One of the most important hallmarks of mediation is confidentiality. (It is not, however, an absolute value: clients are informed early on that mediators have a duty to report circumstances of threat or danger to physical safety.) To safeguard the confidentiality of the process, Agreements to Mediate that clients enter into with the mediator typically include an undertaking that the mediator will not be called to testify in any subsequent legal process. In recognition of the need to guarantee confidentiality if the mediation process is to maintain its integrity and viability, courts generally do not compel mediators to give evidence.
This is why the case reported by Christopher Annunziata in his blog, CKA Mediation & Arbitration, is especially notable: it recounts the case of a mediator who served a “family in three different professional roles within three months’ time – counselor, mediator, educational consultant” and not only did not challenge a subpoena to testify but also responded to a court order in which he was criticized by further disclosing confidential information from the mediation process.
[. . .]the wife/mother filed a motion in conjunction with the divorce proceeding and for whatever reason, the mediator was called to testify. [R]ather than refuse to testify, as spelled out in his own Guidelines for Mediation and the ADR Rules, the mediator willingly testified about “how he came to mediate for the couple and the result of the mediation.” While the Ethics Committee [of the Georgia Office of Dispute Resolution (GODR) that oversees the court-referred mediation programs in the State of Georgia] found that these “matters in themselves are not confidential in a court-connected mediation,” they also found
“no evidence that he refused to testify or fought to quash a subpoena. There was no evidence that he sought a waiver of confidentiality from the family. Respondent did voluntarily what he could not be required to do under the rules.”
[. . .]
Even the judge [hearing the motion] recognized this mediator’s suspect ethics and wrote in an Order that he
“found [Respondent’s] testimony and involvement with the parties in this case questionable at best”
[. . .]
[…] the mediator responded to the Court’s written opinion [and]

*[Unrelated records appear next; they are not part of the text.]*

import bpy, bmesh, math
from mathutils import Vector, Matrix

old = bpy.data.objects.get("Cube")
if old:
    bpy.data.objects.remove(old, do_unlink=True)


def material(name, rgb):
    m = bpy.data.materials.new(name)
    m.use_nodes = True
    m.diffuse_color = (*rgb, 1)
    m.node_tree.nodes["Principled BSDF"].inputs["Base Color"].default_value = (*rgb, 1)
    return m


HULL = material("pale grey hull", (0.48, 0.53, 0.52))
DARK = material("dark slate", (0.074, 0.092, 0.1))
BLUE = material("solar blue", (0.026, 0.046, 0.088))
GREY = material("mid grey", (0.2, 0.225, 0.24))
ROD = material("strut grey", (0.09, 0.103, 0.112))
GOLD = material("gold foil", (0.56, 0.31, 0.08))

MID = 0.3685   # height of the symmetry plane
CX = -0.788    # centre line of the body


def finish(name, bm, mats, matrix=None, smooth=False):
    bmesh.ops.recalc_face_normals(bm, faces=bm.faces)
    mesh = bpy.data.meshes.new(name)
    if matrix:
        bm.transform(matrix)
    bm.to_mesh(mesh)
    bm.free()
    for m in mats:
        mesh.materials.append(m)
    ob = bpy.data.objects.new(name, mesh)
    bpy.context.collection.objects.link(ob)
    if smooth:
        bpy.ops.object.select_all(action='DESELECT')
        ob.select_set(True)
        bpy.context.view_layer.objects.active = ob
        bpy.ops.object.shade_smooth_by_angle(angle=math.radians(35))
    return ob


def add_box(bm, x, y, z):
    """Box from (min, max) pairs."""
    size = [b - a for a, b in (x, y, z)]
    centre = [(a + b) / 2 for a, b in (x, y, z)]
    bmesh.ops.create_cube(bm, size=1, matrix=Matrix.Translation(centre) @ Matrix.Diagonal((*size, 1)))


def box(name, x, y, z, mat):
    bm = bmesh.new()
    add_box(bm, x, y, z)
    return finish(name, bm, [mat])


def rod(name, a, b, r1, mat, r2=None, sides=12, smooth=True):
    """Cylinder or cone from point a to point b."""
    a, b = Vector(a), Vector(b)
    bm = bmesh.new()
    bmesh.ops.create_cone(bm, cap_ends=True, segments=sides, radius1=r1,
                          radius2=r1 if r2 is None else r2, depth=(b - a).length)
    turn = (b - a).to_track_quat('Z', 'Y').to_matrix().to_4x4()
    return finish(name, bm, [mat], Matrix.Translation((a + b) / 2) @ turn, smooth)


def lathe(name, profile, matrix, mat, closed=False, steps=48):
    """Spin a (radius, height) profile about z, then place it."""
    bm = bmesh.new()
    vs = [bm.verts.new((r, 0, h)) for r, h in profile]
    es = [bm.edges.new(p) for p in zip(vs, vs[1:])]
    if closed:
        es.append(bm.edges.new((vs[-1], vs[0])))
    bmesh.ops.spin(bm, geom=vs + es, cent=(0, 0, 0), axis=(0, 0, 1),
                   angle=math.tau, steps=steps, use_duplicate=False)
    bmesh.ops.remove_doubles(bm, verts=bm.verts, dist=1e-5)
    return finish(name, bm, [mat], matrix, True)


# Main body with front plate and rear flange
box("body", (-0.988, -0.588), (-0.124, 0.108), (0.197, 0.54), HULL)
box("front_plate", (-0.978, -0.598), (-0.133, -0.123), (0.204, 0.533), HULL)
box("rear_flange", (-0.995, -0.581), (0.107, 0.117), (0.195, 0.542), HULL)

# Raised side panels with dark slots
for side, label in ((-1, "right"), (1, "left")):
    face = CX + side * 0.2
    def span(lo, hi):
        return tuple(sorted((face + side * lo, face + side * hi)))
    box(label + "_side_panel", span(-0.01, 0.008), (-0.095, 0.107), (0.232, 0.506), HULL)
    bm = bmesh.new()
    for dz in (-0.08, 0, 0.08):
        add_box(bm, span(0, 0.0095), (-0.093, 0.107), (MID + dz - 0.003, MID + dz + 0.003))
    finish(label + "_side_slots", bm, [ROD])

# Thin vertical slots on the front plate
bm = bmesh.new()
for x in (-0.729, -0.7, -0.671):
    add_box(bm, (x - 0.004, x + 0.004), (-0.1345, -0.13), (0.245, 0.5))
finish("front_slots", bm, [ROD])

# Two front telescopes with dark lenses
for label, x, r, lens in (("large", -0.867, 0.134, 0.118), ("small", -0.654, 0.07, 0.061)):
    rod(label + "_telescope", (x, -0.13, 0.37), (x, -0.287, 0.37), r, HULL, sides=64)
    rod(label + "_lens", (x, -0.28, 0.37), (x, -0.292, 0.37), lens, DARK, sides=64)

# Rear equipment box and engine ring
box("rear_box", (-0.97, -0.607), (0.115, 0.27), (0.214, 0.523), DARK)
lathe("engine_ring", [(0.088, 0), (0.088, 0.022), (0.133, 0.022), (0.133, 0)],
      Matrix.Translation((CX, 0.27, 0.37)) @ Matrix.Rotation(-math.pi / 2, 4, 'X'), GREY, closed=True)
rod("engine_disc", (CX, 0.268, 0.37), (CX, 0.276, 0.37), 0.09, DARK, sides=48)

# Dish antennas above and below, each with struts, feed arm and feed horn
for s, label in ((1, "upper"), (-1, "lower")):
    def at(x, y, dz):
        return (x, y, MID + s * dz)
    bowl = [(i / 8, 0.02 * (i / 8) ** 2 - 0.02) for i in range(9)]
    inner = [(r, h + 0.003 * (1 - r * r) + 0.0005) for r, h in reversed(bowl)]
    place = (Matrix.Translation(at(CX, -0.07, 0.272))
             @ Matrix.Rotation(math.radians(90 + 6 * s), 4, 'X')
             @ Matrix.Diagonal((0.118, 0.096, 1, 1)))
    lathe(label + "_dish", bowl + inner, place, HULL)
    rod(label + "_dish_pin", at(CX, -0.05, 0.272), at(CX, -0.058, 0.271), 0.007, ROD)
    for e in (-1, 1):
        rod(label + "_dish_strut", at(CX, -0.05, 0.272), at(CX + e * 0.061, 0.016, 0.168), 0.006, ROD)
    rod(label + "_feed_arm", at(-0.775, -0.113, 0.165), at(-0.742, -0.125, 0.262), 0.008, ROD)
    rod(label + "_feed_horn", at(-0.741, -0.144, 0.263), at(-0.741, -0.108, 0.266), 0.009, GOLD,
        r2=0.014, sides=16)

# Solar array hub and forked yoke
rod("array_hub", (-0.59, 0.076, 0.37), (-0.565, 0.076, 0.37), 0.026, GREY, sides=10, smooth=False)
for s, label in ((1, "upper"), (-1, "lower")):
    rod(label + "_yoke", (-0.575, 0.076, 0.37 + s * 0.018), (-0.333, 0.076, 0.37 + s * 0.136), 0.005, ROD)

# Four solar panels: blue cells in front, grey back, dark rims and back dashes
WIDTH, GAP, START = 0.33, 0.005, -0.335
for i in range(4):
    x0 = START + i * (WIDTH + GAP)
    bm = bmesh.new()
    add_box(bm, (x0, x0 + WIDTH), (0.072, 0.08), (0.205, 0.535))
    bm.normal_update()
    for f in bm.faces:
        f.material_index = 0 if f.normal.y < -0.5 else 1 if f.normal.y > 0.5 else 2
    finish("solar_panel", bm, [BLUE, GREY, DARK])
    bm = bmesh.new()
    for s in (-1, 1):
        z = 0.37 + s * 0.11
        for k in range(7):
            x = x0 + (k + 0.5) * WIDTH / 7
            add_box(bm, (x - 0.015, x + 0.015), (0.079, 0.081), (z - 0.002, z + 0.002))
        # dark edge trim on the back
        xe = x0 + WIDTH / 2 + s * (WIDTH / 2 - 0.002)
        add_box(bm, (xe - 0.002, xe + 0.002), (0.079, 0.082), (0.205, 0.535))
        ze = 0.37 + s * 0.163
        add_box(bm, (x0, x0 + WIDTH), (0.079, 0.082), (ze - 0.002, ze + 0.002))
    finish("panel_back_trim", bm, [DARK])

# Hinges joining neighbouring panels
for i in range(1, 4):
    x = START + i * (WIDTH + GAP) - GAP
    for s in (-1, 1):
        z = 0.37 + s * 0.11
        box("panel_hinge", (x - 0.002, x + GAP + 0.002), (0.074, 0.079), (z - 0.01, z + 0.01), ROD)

“described [the husband’s] disruptive and uncooperative behavior during the mediation and quoted angry and insulting statements [the husband] made in joint session, as well as in caucus.”
[…] the Committee found that the mediator violated the Ethical Standard for Mediators [and] felt that this man committed such egregious errors that they removed his name from the roster of approved mediators. Apparently, the first time that penalty has ever been invoked.
Read Chris’s entire post here.
(H/T: Diane Levin)